To insulate $\ce{Pt}$ wire heaters, I plated them with $\ce{Ni}$. After switching on the heater for the first time, green $\ce{NiO}$ is formed which is insulating and protects the $\ce{Pt}$ from shorting. After using the heaters for a week or so, the $\ce{Ni}$ slowly falls away and the $\ce{Pt}$ heater shorts and cuts.

What is the best method of stripping away the balance $\ce{NiO}$ from the used up $\ce{Pt}$ heater?

  • $\begingroup$ It took me 10 seconds to find the Wikipedia page for NiO. It's a basic oxide. $\endgroup$
    – gsurfer04
    Jan 13, 2017 at 10:12
  • $\begingroup$ Wikipedia says, its solubility in H2O in water is negligible. While it also says it's soluble in KCN. But KCN's safe use a bit of concern. $\endgroup$ Jan 13, 2017 at 12:50
  • $\begingroup$ Can $\ce{HCl(aq)}$ dissolve it? $\endgroup$
    – DHMO
    Jan 14, 2017 at 10:49
  • $\begingroup$ @DMHO link.springer.com/article/10.1023/A:1020634014278 $\endgroup$
    – permeakra
    Feb 13, 2017 at 16:15

1 Answer 1


As mentioned by @Mockingbird, nickel oxide is somewhat soluble in potassium cyanide which will dissolve the oxide to form nickel cyanide, $\ce{Ni(CN)2}$ and potassium tetracyanonickelate, $\ce{K2Ni(CN)4}$ but potassium cyanide is very, very toxic.

Do not use it until and unless you are a professional chemist.


Your Answer

By clicking “Post Your Answer”, you agree to our terms of service and acknowledge you have read our privacy policy.
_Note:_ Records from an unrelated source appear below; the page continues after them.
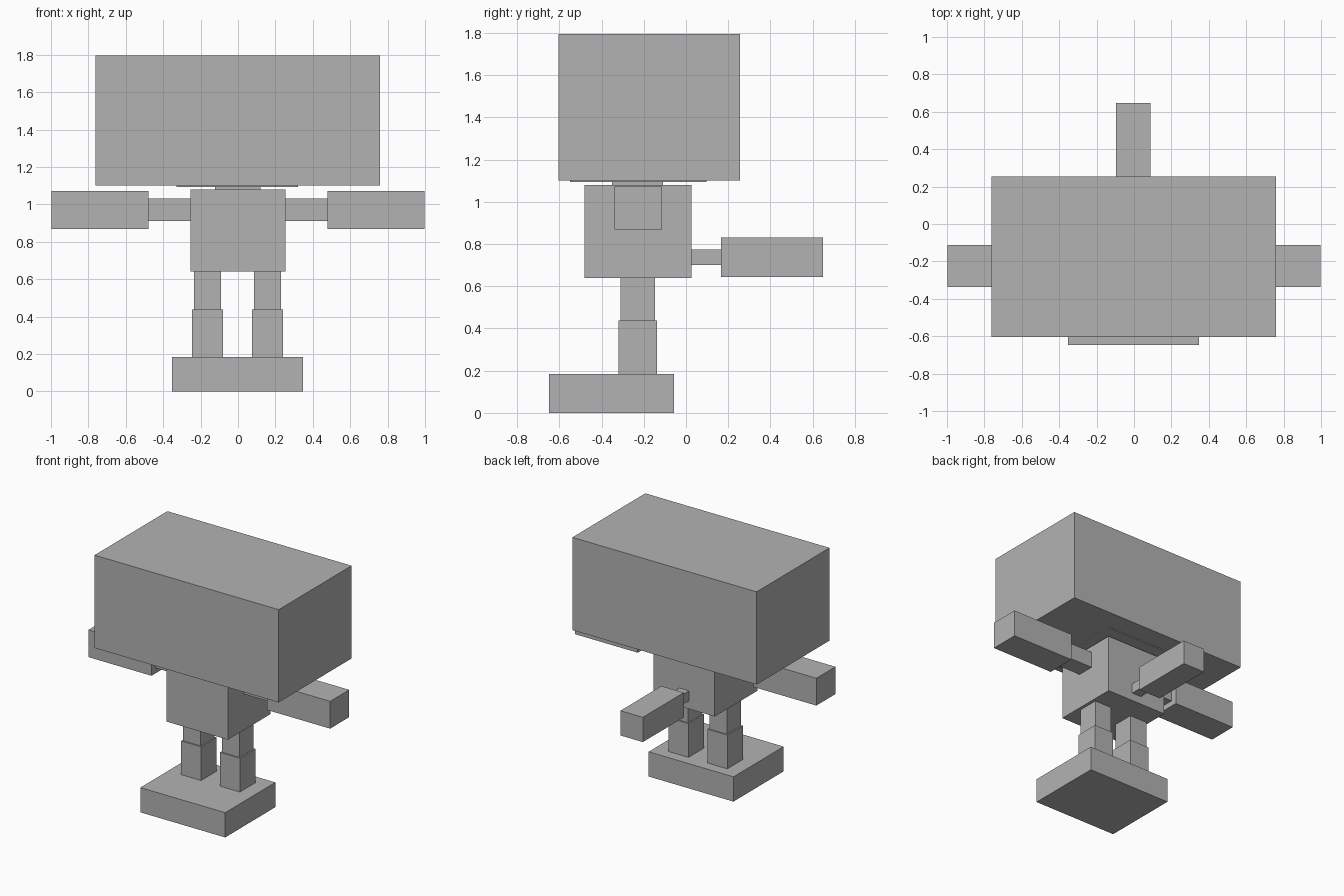
import bpy

# Remove the default cube only
old = bpy.data.objects.get("Cube")
if old:
    bpy.data.objects.remove(old, do_unlink=True)

# Single flat grey
grey = bpy.data.materials.new("plain grey")
grey.use_nodes = True
colour = (0.45, 0.45, 0.45, 1)
grey.diffuse_color = colour
grey.node_tree.nodes["Principled BSDF"].inputs["Base Color"].default_value = colour


def box(name, x, y, z):
    """Add a box from its (min, max) extent on each axis."""
    spans = (x, y, z)
    bpy.ops.mesh.primitive_cube_add(size=1, location=[(a + b) / 2 for a, b in spans])
    obj = bpy.context.object
    obj.name = obj.data.name = name
    obj.scale = [b - a for a, b in spans]
    bpy.ops.object.transform_apply(location=False, rotation=False, scale=True)
    obj.data.materials.append(grey)
    return obj


def pair(name, x, y, z, centre=0):
    """Add a left box and its mirror across the plane x = centre."""
    a, b = x
    box("left_" + name, x, y, z)
    box("right_" + name, (2 * centre - b, 2 * centre - a), y, z)


# Head, collar plate, neck and torso
box("head", (-0.762, 0.76), (-0.605, 0.255), (1.102, 1.795))
box("collar", (-0.33, 0.322), (-0.55, 0.097), (1.094, 1.102))
box("neck", (-0.122, 0.12), (-0.35, -0.11), (1.08, 1.094))
box("torso", (-0.255, 0.253), (-0.48, 0.025), (0.64, 1.08))

# Arms held straight out
pair("upper_arm", (0.253, 0.478), (-0.293, -0.16), (0.91, 1.032))
pair("forearm", (0.478, 0.998), (-0.338, -0.113), (0.868, 1.072))

# Legs on a shared base
pair("thigh", (0.085, 0.23), (-0.31, -0.147), (0.437, 0.64), -0.003)
pair("shin", (0.075, 0.24), (-0.32, -0.137), (0.185, 0.437), -0.003)
box("foot_base", (-0.353, 0.348), (-0.648, -0.056), (0, 0.185))

# Tail: thin root and thick end
box("tail_root", (-0.042, 0.037), (0.025, 0.165), (0.7, 0.775))
box("tail_end", (-0.097, 0.088), (0.165, 0.648), (0.645, 0.83))
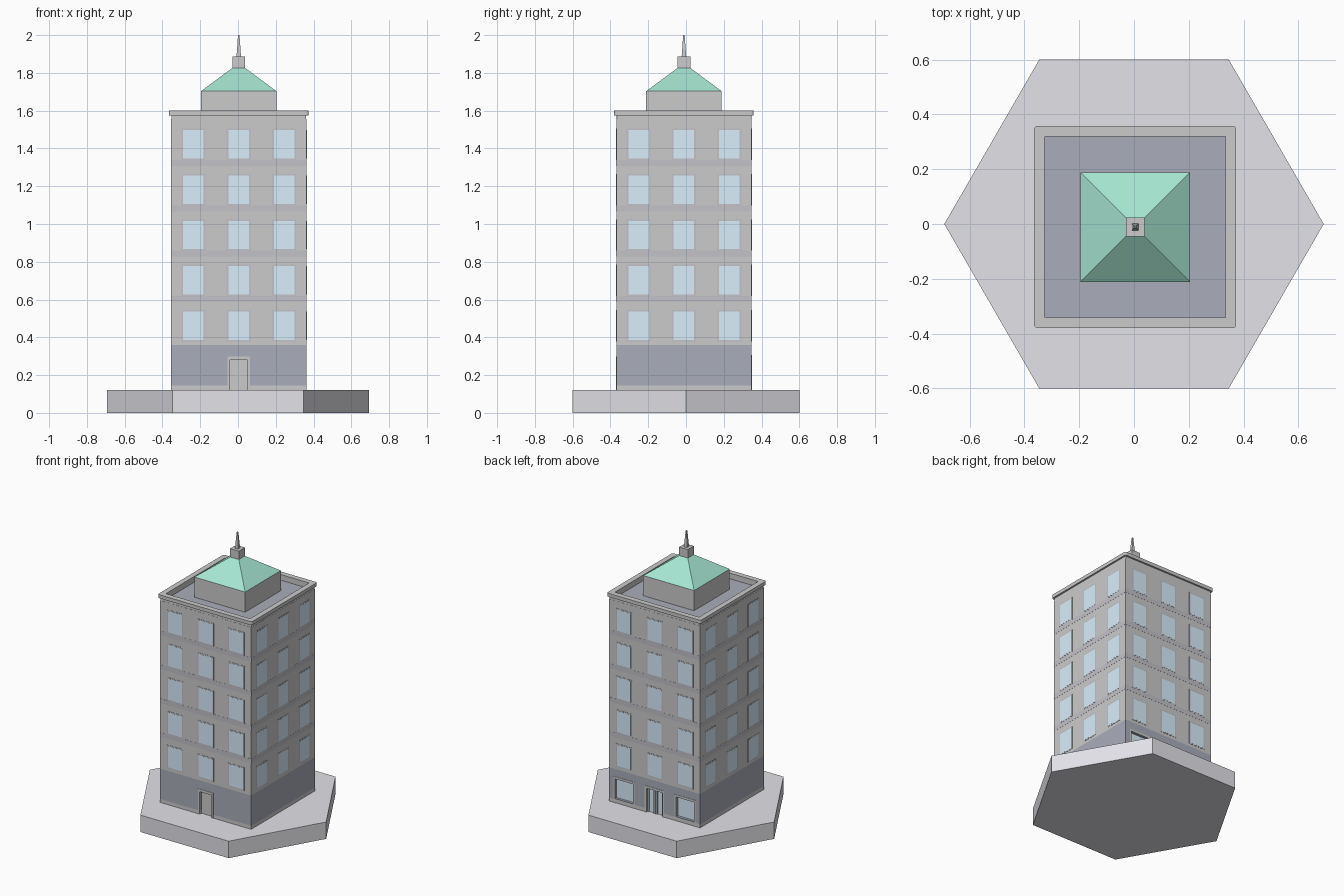
import bpy, bmesh, math
from mathutils import Matrix, Vector

if "Cube" in bpy.data.objects:
    bpy.data.objects.remove(bpy.data.objects["Cube"])

CX, CY, H = 0.004, -0.011, 0.358          # tower centre and half width
CENTRE = Matrix.Translation((CX, CY, 0))

def material(name, rgb):
    m = bpy.data.materials.new(name)
    m.diffuse_color = (*rgb, 1)
    m.use_nodes = True
    m.node_tree.nodes["Principled BSDF"].inputs["Base Color"].default_value = m.diffuse_color
    return m

STONE = material("stone", (0.6, 0.6, 0.6))
TRIM = material("trim", (0.54, 0.54, 0.58))
SLATE = material("slate", (0.40, 0.42, 0.49))
PAVING = material("paving", (0.77, 0.76, 0.81))
GLASS = material("glass", (0.70, 0.86, 0.97))
COPPER = material("green_copper", (0.38, 0.79, 0.64))

def finish(name, bm, mat, matrix=CENTRE):
    bmesh.ops.recalc_face_normals(bm, faces=bm.faces)
    bm.transform(matrix)
    me = bpy.data.meshes.new(name)
    bm.to_mesh(me)
    bm.free()
    ob = bpy.data.objects.new(name, me)
    bpy.context.collection.objects.link(ob)
    if mat:
        me.materials.append(mat)
    return ob

def boxes(name, spans, mat, matrix=CENTRE):
    """One object from boxes given as (x0, x1, y0, y1, z0, z1)."""
    bm = bmesh.new()
    for x0, x1, y0, y1, z0, z1 in spans:
        m = Matrix.Translation(((x0 + x1) / 2, (y0 + y1) / 2, (z0 + z1) / 2))
        bmesh.ops.create_cube(bm, size=1, matrix=m @ Matrix.Diagonal((x1 - x0, y1 - y0, z1 - z0, 1)))
    return finish(name, bm, mat, matrix)

def block(name, half, z0, z1, mat):
    return boxes(name, [(-half, half, -half, half, z0, z1)], mat)

def frustum(name, sides, r1, r2, z0, z1, mat, turn, matrix=CENTRE):
    bm = bmesh.new()
    bmesh.ops.create_cone(bm, cap_ends=True, segments=sides, radius1=r1, radius2=r2, depth=z1 - z0,
                          matrix=Matrix.Translation((0, 0, (z0 + z1) / 2)) @ Matrix.Rotation(turn, 4, 'Z'))
    return finish(name, bm, mat, matrix)

def rounded_square(half, r, z):
    pts = []
    for q in range(4):
        for s in range(4):
            a = math.radians(90 * q + 30 * s)
            c = Matrix.Rotation(math.radians(90 * q), 3, 'Z') @ Vector((half - r, half - r, 0))
            pts.append(c + Vector((math.cos(a) * r, math.sin(a) * r, z)))
    return pts

# hexagonal plaza, corner towards the front
hexa = frustum("plaza_base", 6, 0.693, 0.693, 0, 0.12, PAVING, 0, Matrix.Rotation(math.pi / 2, 4, 'Z'))

# tower storeys
plinth = block("plinth", H, 0.12, 0.145, STONE)
ground = block("ground_floor", H, 0.145, 0.36, SLATE)
block("upper_floors", H, 0.36, 1.555, STONE)
block("flat_roof", 0.335, 1.55, 1.56, SLATE)

# parapet ring
bm = bmesh.new()
loops = [[bm.verts.new(p) for p in rounded_square(h, r, z)]
         for h, r, z in ((0.369, 0.012, 1.575), (0.369, 0.012, 1.60), (0.331, 0.004, 1.60), (0.331, 0.004, 1.55),
                         (0.357, 0.004, 1.55), (0.357, 0.004, 1.575))]
for i, a in enumerate(loops):
    b = loops[(i + 1) % len(loops)]
    for k in range(16):
        j = (k + 1) % 16
        bm.faces.new((a[k], a[j], b[j], b[k]))
finish("parapet", bm, STONE)

# windows and floor bands on all four sides
for side, turn in (("front", 0), ("right", 90), ("back", 180), ("left", 270)):
    m = CENTRE @ Matrix.Rotation(math.radians(turn), 4, 'Z')
    panes, surrounds, bands = [], [], []
    for floor in range(5):
        z = 0.387 + 0.24 * floor
        if floor:
            bands.append((-H, H, -H - 0.0008, -H + 0.01, z - 0.04, z - 0.008))
        for u in (-0.24, 0, 0.24):
            panes.append((u - 0.054, u + 0.054, -H - 0.002, -H + 0.01, z, z + 0.15))
            surrounds.append((u - 0.064, u + 0.064, -H - 0.0014, -H + 0.01, z - 0.008, z + 0.158))
    boxes(side + "_windows", panes, GLASS, m)
    boxes(side + "_window_surrounds", surrounds, TRIM, m)
    boxes(side + "_floor_bands", bands, TRIM, m)

# ground floor openings: (name, centre, half width, bottom, top, frame, turn, filling)
BACK = math.pi
openings = [("front_door", 0, 0.046, 0.12, 0.28, 0.014, 0, STONE),
            ("shop_window_a", -0.24, 0.07, 0.15, 0.29, 0.012, BACK, GLASS),
            ("back_doors", 0, 0.064, 0.12, 0.29, 0.012, BACK, GLASS),
            ("shop_window_b", 0.24, 0.07, 0.15, 0.29, 0.012, BACK, GLASS)]
for name, u, w, z0, z1, f, turn, fill in openings:
    m = CENTRE @ Matrix.Rotation(turn, 4, 'Z')
    cutter = boxes(name + "_cutter", [(u - w, u + w, -H - 0.05, -H + 0.022, z0 - (0.02 if z0 < 0.13 else 0), z1)], None, m)
    cutter.hide_render = True
    for ob in ((plinth, ground) if z0 < 0.13 else (ground,)):
        mod = ob.modifiers.new("opening", 'BOOLEAN')
        mod.object, mod.operation, mod.solver = cutter, 'DIFFERENCE', 'EXACT'
        bpy.context.view_layer.objects.active = ob
        bpy.ops.object.modifier_apply(modifier=mod.name)
    bpy.data.objects.remove(cutter)
    y0, y1 = -H - 0.002, -H + 0.004
    boxes(name + "_frame", [(u - w - f, u - w, y0, y1, 0.12, z1), (u + w, u + w + f, y0, y1, 0.12, z1),
                            (u - w - f, u + w + f, y0, y1, z1, z1 + f + 0.004)], STONE, m)
    boxes(name + "_panel", [(u - w, u + w, -H + 0.018, -H + 0.03, z0, z1)], fill, m)
    if name == "back_doors":
        boxes("door_stiles", [(x - 0.006, x + 0.006, -H + 0.01, -H + 0.022, z0, z1)
                              for x in (-w + 0.006, -0.008, 0.008, w - 0.006)], STONE, m)

# penthouse, copper roof, cupola and spire
R2 = math.sqrt(2)
block("penthouse", 0.2, 1.555, 1.703, STONE)
frustum("copper_roof", 4, 0.2 * R2, 0.034 * R2, 1.703, 1.826, COPPER, math.pi / 4)
block("cupola", 0.034, 1.822, 1.886, STONE)
frustum("spire", 4, 0.012 * R2, 0.004 * R2, 1.885, 2.0, STONE, math.pi / 4)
Not the answer you're looking for? Browse other questions tagged or ask your own question.